As I said before, we believe that citizenship is a privilege and a very special responsibility, and therefore we say that people in this particular category of worker should also go before the minister, who would exercise discretion subject to those residency conditions I have just named. That is why we are arguing that we have a much better way of retaining the integrity of our citizenship. We have a way to give the minister some flexibility and discretion to deal with the complexities that individuals present.
This is the type of flexibility which must always be at top of mind in the immigration policy area. We are distressed that this minister consistently and regularly tries to do away with ministerial discretion in the portfolio. This portfolio is about complex human responses to life circumstances and environments. Therefore we argue that ministerial discretion is important in this amendment, in relation to determining both public interest for a person who can show exceptional circumstances and in relation to people who have to be employed overseas. We commend these amendments to the House.

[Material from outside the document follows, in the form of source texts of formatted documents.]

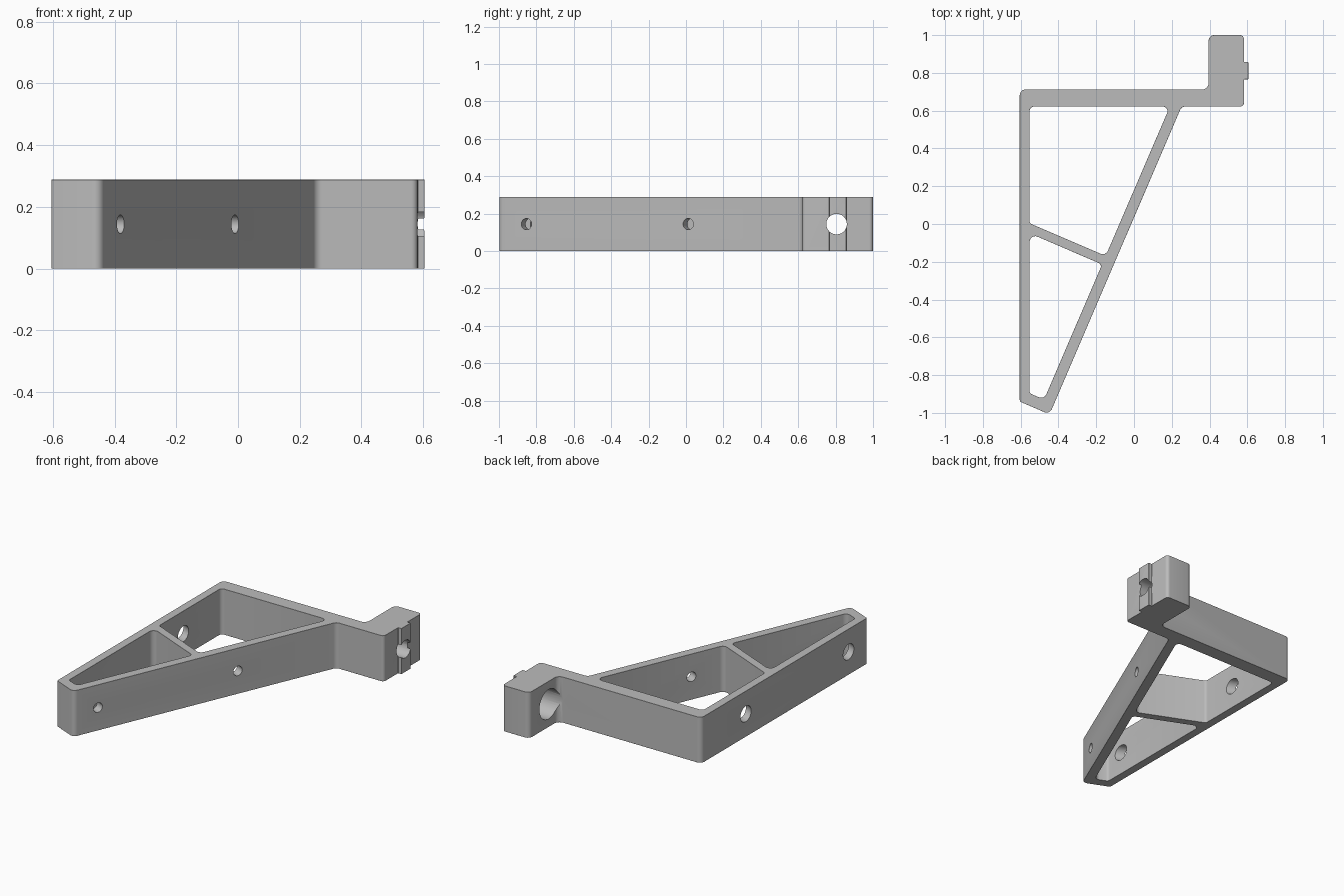
import bpy, bmesh, math
from mathutils import Vector, Matrix

HEIGHT = 0.288
MID = HEIGHT / 2

cube = bpy.data.objects.get("Cube")
if cube:
    bpy.data.objects.remove(cube, do_unlink=True)

grey = bpy.data.materials.new("grey_plastic")
grey.use_nodes = True
COLOUR = (0.5, 0.5, 0.5, 1)
grey.diffuse_color = COLOUR
grey.node_tree.nodes["Principled BSDF"].inputs["Base Color"].default_value = COLOUR


def rounded(corners, steps=6):
    """Replace every (x, y, radius) corner by a tangent arc."""
    points = []
    for i, (x, y, r) in enumerate(corners):
        p = Vector((x, y))
        a = (Vector(corners[i - 1][:2]) - p).normalized()
        b = (Vector(corners[(i + 1) % len(corners)][:2]) - p).normalized()
        half = a.angle(b) / 2
        centre = p + (a + b).normalized() * (r / math.sin(half))
        start = p + a * (r / math.tan(half)) - centre
        end = p + b * (r / math.tan(half)) - centre
        sweep = math.atan2(start.x * end.y - start.y * end.x, start.dot(end))
        for k in range(steps + 1):
            points.append(centre + Matrix.Rotation(sweep * k / steps, 2) @ start)
    return points


def finish(bm, name):
    bmesh.ops.recalc_face_normals(bm, faces=bm.faces)
    mesh = bpy.data.meshes.new(name)
    bm.to_mesh(mesh)
    bm.free()
    mesh.materials.append(grey)
    obj = bpy.data.objects.new(name, mesh)
    bpy.context.collection.objects.link(obj)
    return obj


def prism(name, corners, z0, z1):
    bm = bmesh.new()
    face = bm.faces.new([bm.verts.new((p.x, p.y, z0)) for p in rounded(corners)])
    top = bmesh.ops.extrude_face_region(bm, geom=[face])["geom"]
    bmesh.ops.translate(bm, vec=(0, 0, z1 - z0),
                        verts=[v for v in top if isinstance(v, bmesh.types.BMVert)])
    return finish(bm, name)


def rod(name, start, end, radius):
    start, end = Vector(start), Vector(end)
    axis = end - start
    bm = bmesh.new()
    turn = axis.to_track_quat("Z", "Y").to_matrix().to_4x4()
    bmesh.ops.create_cone(bm, cap_ends=True, segments=40, radius1=radius, radius2=radius,
                          depth=axis.length,
                          matrix=Matrix.Translation((start + end) / 2) @ turn)
    return finish(bm, name)


def apply(obj, mod):
    bpy.context.view_layer.objects.active = obj
    bpy.ops.object.modifier_apply(modifier=mod.name)


def cut(obj, tool):
    mod = obj.modifiers.new("cut", "BOOLEAN")
    mod.operation = "DIFFERENCE"
    mod.solver = "EXACT"
    mod.object = tool
    apply(obj, mod)
    bpy.data.objects.remove(tool, do_unlink=True)


# Bracket body: triangular frame, top rail, mounting block and key rib
bracket = prism("bracket", [
    (-0.605, 0.712, 0.03), (-0.605, -0.94, 0.015), (-0.447, -1.008, 0.03),
    (0.252, 0.622, 0.03), (0.582, 0.622, 0.02),
    (0.582, 0.766, 0.004), (0.605, 0.766, 0.004), (0.605, 0.857, 0.004), (0.582, 0.857, 0.004),
    (0.582, 1.0, 0.02), (0.395, 1.0, 0.03), (0.395, 0.712, 0.035)], 0, HEIGHT)

# Two open cells either side of the cross rib
cells = [
    [(-0.553, 0.622, 0.025), (-0.553, 0.004, 0.02), (-0.15, -0.169, 0.03), (0.19, 0.622, 0.025)],
    [(-0.553, -0.049, 0.03), (-0.553, -0.896, 0.02), (-0.476, -0.929, 0.03), (-0.169, -0.214, 0.02)],
]
for corners in cells:
    cut(bracket, prism("cell_cutter", corners, -0.1, HEIGHT + 0.1))

# Fine chamfer on the rims
chamfer = bracket.modifiers.new("chamfer", "BEVEL")
chamfer.width = 0.005
chamfer.segments = 1
chamfer.limit_method = "ANGLE"
chamfer.angle_limit = math.radians(60)
apply(bracket, chamfer)

# Screw holes square to the sloping arm, with wider access holes in the side wall
inward = Vector((-0.919, 0.394, 0))
for x, y, reach in ((-0.381, -0.853, 0.14), (-0.01, 0.012, 0.5)):
    mouth = Vector((x, y, MID))
    cut(bracket, rod("screw_cutter", mouth - inward * 0.08, mouth + inward * 0.1, 0.03))
    cut(bracket, rod("access_cutter", mouth + inward * reach, mouth + inward * (reach + 0.3), 0.049))

# Bolt hole through the block, counterbored from the inner side
cut(bracket, rod("bolt_cutter", (0.3, 0.805, MID), (0.7, 0.805, MID), 0.055))
cut(bracket, rod("counterbore_cutter", (0.3, 0.805, MID), (0.515, 0.805, MID), 0.093))

bpy.ops.object.select_all(action="DESELECT")
bracket.select_set(True)
bpy.context.view_layer.objects.active = bracket
bpy.ops.object.shade_smooth_by_angle(angle=math.radians(30))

This part of the amendment is opposed on very similar grounds to those on which we oppose the other part of the amendment. We have a group of people here, including oil rig workers, people that fly our international planes and people who might be involved in very important trade work, who cannot meet the current stipulation with regard to how long they are in Australia. These are people with very real problems. These are people who, by the nature of the work they do, are particularly contributors to this country. To say that this involves some disrespect to the country, some undermining of citizenship, some lack of commitment to the nation, is really preposterous.
As I indicated earlier, we have a portfolio area where there is a very extensive amount of ministerial discretion. It is a portfolio where we see people making repeat applications for ministerial discretion in relation to refugee protection visas. It is a portfolio where the minister has more than enough duties—I can assure you—with regard to border protection, citizenship rules and multicultural policy without having his life taken up with handling the multitude of possibly vexatious claims that would be launched under the amendment the opposition is putting forward.
With regard to this provision, we have people with very concrete, very real reasons that they are not in the country. This is not a provision which is going to cover people without a legitimate claim. Yes, there is some questioning of whether ministerial discretion is the best way to go. Even when it exists, it is quite clear that it is abused in this country. I reiterate that, under the previous government, we know that it was a subject of very widespread controversy in the refugee and humanitarian area. To come here today and advocate that the minister should have to consider not only legitimate claims but also go through the application of every oil rig worker that was not here for the requisite number of days—that he should be personally involved in this—is preposterous. The provisions are sensible and they deal with very real personal circumstances. We reject the amendment.
That the amendment (Dr Stone’s) be agreed to.
That the bill be agreed to.